→ **Directions for this task**: Copy the records that follow exactly, leaving nothing out.
----- Given entries -----
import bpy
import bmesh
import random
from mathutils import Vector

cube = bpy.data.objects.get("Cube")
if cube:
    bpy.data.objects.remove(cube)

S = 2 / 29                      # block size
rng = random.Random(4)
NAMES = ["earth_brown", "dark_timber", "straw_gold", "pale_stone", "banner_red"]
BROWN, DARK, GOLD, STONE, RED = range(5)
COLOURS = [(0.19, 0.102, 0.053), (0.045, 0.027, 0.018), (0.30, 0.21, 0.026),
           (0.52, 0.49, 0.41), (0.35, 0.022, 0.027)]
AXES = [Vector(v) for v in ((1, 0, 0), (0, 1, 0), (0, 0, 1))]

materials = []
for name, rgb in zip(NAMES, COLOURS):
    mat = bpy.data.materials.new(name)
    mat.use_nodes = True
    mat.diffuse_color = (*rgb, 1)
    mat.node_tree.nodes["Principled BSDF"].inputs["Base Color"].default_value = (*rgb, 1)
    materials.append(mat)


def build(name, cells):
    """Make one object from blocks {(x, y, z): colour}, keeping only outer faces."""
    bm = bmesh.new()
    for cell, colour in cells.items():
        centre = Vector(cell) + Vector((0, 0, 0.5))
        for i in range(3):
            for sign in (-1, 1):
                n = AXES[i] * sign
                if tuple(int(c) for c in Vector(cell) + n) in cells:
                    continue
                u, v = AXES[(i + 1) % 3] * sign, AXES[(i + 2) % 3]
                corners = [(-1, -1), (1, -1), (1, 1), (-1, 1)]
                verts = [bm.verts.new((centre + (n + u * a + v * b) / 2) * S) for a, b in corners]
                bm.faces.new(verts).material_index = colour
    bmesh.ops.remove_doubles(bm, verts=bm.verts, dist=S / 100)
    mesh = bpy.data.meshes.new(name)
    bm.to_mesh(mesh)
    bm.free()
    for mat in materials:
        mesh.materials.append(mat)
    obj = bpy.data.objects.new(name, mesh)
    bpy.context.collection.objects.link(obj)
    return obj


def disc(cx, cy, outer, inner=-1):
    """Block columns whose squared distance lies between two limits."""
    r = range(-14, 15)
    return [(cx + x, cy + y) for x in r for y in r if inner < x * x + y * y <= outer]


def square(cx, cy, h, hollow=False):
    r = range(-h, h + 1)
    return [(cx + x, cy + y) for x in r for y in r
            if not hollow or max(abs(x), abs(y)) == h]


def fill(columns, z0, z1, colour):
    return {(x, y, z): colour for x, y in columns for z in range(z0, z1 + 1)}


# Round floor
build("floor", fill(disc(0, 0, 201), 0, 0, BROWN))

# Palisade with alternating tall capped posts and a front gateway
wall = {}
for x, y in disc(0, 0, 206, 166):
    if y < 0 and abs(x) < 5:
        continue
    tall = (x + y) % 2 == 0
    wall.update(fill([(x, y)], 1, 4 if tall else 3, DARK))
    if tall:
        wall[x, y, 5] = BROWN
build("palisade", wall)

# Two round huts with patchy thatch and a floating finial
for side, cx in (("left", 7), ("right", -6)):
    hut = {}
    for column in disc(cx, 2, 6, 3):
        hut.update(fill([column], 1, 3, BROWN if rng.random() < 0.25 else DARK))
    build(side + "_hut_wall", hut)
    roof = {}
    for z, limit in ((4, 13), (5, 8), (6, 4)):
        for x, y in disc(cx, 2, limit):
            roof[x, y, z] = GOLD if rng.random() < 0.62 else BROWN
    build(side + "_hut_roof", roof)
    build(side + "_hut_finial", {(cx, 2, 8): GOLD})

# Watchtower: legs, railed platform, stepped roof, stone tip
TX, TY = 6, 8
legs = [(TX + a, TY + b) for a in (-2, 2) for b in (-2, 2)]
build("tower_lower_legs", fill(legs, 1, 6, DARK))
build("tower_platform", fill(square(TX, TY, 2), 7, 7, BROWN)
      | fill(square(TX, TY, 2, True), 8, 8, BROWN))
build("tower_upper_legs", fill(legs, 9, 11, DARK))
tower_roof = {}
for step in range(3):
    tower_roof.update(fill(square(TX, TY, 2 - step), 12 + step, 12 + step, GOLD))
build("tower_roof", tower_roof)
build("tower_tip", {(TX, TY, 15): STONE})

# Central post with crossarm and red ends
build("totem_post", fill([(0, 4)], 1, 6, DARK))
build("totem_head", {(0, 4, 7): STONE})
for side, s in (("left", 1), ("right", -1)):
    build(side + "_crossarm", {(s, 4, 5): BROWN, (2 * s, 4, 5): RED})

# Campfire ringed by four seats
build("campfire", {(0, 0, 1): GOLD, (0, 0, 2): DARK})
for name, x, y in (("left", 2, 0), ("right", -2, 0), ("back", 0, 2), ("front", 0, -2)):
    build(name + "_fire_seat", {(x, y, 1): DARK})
-----
→ **Expected answer**:
import bpy
import bmesh
import random
from mathutils import Vector

cube = bpy.data.objects.get("Cube")
if cube:
    bpy.data.objects.remove(cube)

S = 2 / 29                      # block size
rng = random.Random(4)
NAMES = ["earth_brown", "dark_timber", "straw_gold", "pale_stone", "banner_red"]
BROWN, DARK, GOLD, STONE, RED = range(5)
COLOURS = [(0.19, 0.102, 0.053), (0.045, 0.027, 0.018), (0.30, 0.21, 0.026),
           (0.52, 0.49, 0.41), (0.35, 0.022, 0.027)]
AXES = [Vector(v) for v in ((1, 0, 0), (0, 1, 0), (0, 0, 1))]

materials = []
for name, rgb in zip(NAMES, COLOURS):
    mat = bpy.data.materials.new(name)
    mat.use_nodes = True
    mat.diffuse_color = (*rgb, 1)
    mat.node_tree.nodes["Principled BSDF"].inputs["Base Color"].default_value = (*rgb, 1)
    materials.append(mat)


def build(name, cells):
    """Make one object from blocks {(x, y, z): colour}, keeping only outer faces."""
    bm = bmesh.new()
    for cell, colour in cells.items():
        centre = Vector(cell) + Vector((0, 0, 0.5))
        for i in range(3):
            for sign in (-1, 1):
                n = AXES[i] * sign
                if tuple(int(c) for c in Vector(cell) + n) in cells:
                    continue
                u, v = AXES[(i + 1) % 3] * sign, AXES[(i + 2) % 3]
                corners = [(-1, -1), (1, -1), (1, 1), (-1, 1)]
                verts = [bm.verts.new((centre + (n + u * a + v * b) / 2) * S) for a, b in corners]
                bm.faces.new(verts).material_index = colour
    bmesh.ops.remove_doubles(bm, verts=bm.verts, dist=S / 100)
    mesh = bpy.data.meshes.new(name)
    bm.to_mesh(mesh)
    bm.free()
    for mat in materials:
        mesh.materials.append(mat)
    obj = bpy.data.objects.new(name, mesh)
    bpy.context.collection.objects.link(obj)
    return obj


def disc(cx, cy, outer, inner=-1):
    """Block columns whose squared distance lies between two limits."""
    r = range(-14, 15)
    return [(cx + x, cy + y) for x in r for y in r if inner < x * x + y * y <= outer]


def square(cx, cy, h, hollow=False):
    r = range(-h, h + 1)
    return [(cx + x, cy + y) for x in r for y in r
            if not hollow or max(abs(x), abs(y)) == h]


def fill(columns, z0, z1, colour):
    return {(x, y, z): colour for x, y in columns for z in range(z0, z1 + 1)}


# Round floor
build("floor", fill(disc(0, 0, 201), 0, 0, BROWN))

# Palisade with alternating tall capped posts and a front gateway
wall = {}
for x, y in disc(0, 0, 206, 166):
    if y < 0 and abs(x) < 5:
        continue
    tall = (x + y) % 2 == 0
    wall.update(fill([(x, y)], 1, 4 if tall else 3, DARK))
    if tall:
        wall[x, y, 5] = BROWN
build("palisade", wall)

# Two round huts with patchy thatch and a floating finial
for side, cx in (("left", 7), ("right", -6)):
    hut = {}
    for column in disc(cx, 2, 6, 3):
        hut.update(fill([column], 1, 3, BROWN if rng.random() < 0.25 else DARK))
    build(side + "_hut_wall", hut)
    roof = {}
    for z, limit in ((4, 13), (5, 8), (6, 4)):
        for x, y in disc(cx, 2, limit):
            roof[x, y, z] = GOLD if rng.random() < 0.62 else BROWN
    build(side + "_hut_roof", roof)
    build(side + "_hut_finial", {(cx, 2, 8): GOLD})

# Watchtower: legs, railed platform, stepped roof, stone tip
TX, TY = 6, 8
legs = [(TX + a, TY + b) for a in (-2, 2) for b in (-2, 2)]
build("tower_lower_legs", fill(legs, 1, 6, DARK))
build("tower_platform", fill(square(TX, TY, 2), 7, 7, BROWN)
      | fill(square(TX, TY, 2, True), 8, 8, BROWN))
build("tower_upper_legs", fill(legs, 9, 11, DARK))
tower_roof = {}
for step in range(3):
    tower_roof.update(fill(square(TX, TY, 2 - step), 12 + step, 12 + step, GOLD))
build("tower_roof", tower_roof)
build("tower_tip", {(TX, TY, 15): STONE})

# Central post with crossarm and red ends
build("totem_post", fill([(0, 4)], 1, 6, DARK))
build("totem_head", {(0, 4, 7): STONE})
for side, s in (("left", 1), ("right", -1)):
    build(side + "_crossarm", {(s, 4, 5): BROWN, (2 * s, 4, 5): RED})

# Campfire ringed by four seats
build("campfire", {(0, 0, 1): GOLD, (0, 0, 2): DARK})
for name, x, y in (("left", 2, 0), ("right", -2, 0), ("back", 0, 2), ("front", 0, -2)):
    build(name + "_fire_seat", {(x, y, 1): DARK})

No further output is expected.